If we believe that God exists, that he is good, and that he loves us, then we can know that he will use all things for good. He has a plan for our lives. Even our worst suffering has a great and joyful purpose. That is hope. We hope “in” his love for us. We hope “in” his strength to use our suffering — and to use my family’s ill health — for good, even if that good has not revealed itself yet.
Christmas is joyful not because it’s a day that a little girl might get an American Girl doll, but because God has given us reason to hope “in” him by historical fact. Candles and twinkling lights are appropriate not because they’re pretty decor but because without hope in God’s creative goodness and care for our individual lives, life—at times—can be bleak, utterly dark.
Hope in God is light in the darkness. It twinkles, it shines, it gives us just enough to keep on another day. And when we’re through the worst times, we can look back and celebrate because he triumphed in our souls by hope.
Go ahead and hope for things; it’s not bad. But that kind of hope is passing and can disappoint if the desired outcome is deferred.

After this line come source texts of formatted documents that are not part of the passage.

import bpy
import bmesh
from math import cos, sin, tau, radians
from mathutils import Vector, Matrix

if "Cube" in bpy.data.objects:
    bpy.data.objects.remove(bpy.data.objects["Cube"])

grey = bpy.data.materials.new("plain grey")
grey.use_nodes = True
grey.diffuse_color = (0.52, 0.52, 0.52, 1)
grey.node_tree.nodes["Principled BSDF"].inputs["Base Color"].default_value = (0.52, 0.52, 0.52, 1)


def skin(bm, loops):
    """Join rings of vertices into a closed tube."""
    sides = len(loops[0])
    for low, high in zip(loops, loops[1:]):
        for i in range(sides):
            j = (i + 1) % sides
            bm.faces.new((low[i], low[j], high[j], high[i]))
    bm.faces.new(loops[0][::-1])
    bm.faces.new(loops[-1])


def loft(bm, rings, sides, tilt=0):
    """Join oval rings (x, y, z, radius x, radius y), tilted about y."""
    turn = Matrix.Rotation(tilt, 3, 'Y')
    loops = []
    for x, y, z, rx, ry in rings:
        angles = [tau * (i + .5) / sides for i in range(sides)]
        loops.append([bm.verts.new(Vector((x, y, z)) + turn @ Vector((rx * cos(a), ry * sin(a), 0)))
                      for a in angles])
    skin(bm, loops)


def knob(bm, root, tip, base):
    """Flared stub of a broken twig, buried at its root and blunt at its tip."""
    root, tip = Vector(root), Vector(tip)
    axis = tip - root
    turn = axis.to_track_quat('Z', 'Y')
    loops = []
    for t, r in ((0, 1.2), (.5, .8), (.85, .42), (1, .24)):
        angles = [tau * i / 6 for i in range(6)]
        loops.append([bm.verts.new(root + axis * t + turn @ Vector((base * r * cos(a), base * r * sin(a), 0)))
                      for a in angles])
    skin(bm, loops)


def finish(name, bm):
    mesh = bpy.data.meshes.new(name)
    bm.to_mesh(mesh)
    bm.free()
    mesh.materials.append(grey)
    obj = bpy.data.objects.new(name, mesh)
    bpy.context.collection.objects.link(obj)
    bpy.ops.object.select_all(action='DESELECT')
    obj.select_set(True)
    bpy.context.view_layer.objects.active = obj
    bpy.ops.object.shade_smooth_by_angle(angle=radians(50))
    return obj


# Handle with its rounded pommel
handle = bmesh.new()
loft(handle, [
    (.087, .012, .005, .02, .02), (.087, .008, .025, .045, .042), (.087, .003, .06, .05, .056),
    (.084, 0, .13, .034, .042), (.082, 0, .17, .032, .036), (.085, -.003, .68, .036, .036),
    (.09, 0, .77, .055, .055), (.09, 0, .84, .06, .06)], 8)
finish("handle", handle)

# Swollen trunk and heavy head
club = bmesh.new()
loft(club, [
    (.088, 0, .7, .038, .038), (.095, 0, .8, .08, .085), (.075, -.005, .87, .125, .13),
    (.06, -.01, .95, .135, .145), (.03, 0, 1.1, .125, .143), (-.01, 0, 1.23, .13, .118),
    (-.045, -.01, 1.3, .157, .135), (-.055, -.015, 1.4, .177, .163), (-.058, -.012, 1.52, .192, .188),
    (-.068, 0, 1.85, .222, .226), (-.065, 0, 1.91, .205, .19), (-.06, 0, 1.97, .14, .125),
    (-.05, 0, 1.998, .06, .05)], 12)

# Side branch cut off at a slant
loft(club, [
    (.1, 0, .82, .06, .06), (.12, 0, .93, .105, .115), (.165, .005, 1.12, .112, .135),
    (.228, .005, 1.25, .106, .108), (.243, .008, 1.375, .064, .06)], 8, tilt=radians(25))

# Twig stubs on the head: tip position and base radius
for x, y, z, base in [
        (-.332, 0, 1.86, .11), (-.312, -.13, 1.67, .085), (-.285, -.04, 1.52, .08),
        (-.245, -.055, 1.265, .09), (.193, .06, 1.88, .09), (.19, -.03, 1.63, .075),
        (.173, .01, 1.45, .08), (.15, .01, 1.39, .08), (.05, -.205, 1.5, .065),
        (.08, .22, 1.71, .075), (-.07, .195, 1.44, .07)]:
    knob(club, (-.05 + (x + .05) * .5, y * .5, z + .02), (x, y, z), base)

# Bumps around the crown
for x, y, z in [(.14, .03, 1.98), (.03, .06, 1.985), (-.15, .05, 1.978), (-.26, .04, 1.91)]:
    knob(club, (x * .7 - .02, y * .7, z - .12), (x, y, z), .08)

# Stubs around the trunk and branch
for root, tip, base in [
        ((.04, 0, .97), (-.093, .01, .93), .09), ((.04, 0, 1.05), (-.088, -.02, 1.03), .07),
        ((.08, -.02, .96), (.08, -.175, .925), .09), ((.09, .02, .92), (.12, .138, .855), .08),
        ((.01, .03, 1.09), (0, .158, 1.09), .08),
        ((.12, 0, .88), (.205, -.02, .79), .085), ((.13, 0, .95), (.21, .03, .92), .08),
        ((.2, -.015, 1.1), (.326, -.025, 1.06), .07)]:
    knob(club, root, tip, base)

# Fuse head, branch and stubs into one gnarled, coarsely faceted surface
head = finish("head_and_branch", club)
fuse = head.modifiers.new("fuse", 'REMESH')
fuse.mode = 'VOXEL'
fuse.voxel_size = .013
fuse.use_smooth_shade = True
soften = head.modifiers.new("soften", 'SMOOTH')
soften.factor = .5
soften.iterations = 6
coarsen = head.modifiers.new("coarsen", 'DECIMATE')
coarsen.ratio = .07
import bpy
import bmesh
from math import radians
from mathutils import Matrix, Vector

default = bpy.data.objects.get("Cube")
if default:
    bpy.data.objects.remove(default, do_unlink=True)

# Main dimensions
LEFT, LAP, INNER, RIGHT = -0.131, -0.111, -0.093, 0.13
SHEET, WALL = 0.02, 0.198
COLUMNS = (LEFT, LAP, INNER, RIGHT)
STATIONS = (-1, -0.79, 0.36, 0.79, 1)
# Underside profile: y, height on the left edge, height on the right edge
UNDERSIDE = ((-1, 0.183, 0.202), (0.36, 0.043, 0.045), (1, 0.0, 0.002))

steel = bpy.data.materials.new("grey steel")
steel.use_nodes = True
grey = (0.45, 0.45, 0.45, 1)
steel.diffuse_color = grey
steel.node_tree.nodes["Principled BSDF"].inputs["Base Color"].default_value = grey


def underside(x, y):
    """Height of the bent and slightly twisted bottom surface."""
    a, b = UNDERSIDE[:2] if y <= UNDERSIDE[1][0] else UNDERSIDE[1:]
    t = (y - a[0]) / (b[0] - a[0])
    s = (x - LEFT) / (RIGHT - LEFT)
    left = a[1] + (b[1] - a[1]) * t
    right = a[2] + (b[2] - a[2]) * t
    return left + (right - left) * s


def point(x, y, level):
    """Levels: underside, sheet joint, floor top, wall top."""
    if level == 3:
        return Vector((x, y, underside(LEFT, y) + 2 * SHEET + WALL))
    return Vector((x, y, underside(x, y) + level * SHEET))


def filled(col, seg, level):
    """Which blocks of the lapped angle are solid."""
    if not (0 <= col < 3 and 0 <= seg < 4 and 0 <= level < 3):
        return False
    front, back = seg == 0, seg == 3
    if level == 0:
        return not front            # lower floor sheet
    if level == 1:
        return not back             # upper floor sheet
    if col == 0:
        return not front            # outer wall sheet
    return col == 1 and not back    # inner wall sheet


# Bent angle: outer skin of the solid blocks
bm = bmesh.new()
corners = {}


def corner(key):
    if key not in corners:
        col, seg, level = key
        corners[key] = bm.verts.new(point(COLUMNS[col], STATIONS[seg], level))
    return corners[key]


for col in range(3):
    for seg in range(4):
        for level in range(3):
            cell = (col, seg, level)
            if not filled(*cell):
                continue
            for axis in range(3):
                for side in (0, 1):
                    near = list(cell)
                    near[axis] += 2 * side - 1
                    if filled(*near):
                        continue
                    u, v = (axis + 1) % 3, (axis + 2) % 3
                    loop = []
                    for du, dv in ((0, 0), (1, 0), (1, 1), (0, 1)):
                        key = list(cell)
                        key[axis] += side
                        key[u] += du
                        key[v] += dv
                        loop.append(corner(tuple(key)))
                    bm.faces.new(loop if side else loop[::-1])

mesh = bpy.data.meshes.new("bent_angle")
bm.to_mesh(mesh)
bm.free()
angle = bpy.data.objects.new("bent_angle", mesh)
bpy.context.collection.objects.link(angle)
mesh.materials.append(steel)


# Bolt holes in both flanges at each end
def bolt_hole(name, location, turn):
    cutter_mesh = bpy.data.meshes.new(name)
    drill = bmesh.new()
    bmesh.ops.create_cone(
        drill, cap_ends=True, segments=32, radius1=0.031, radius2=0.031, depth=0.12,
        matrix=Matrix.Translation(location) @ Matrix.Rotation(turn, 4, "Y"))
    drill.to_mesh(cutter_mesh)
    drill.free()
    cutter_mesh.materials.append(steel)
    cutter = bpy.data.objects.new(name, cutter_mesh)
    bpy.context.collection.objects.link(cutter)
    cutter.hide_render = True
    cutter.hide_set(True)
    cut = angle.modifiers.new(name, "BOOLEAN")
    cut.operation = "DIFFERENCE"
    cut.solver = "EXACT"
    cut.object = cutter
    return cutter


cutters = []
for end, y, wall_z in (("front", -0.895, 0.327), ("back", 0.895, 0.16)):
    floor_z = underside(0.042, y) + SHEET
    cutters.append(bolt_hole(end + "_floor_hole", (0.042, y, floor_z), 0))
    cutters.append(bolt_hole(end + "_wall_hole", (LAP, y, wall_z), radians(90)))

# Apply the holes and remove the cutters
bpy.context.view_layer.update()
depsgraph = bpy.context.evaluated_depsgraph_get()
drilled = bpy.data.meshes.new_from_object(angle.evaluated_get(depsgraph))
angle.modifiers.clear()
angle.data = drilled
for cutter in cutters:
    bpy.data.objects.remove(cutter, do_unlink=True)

True hope “hopes in.” This is the hope that endures and matters. This is the hope that foils the Grinch and leads us to proclaim like the psalmist, “Hope in God, for I shall again praise Him, my help and my God” (Psalm 42:5-6).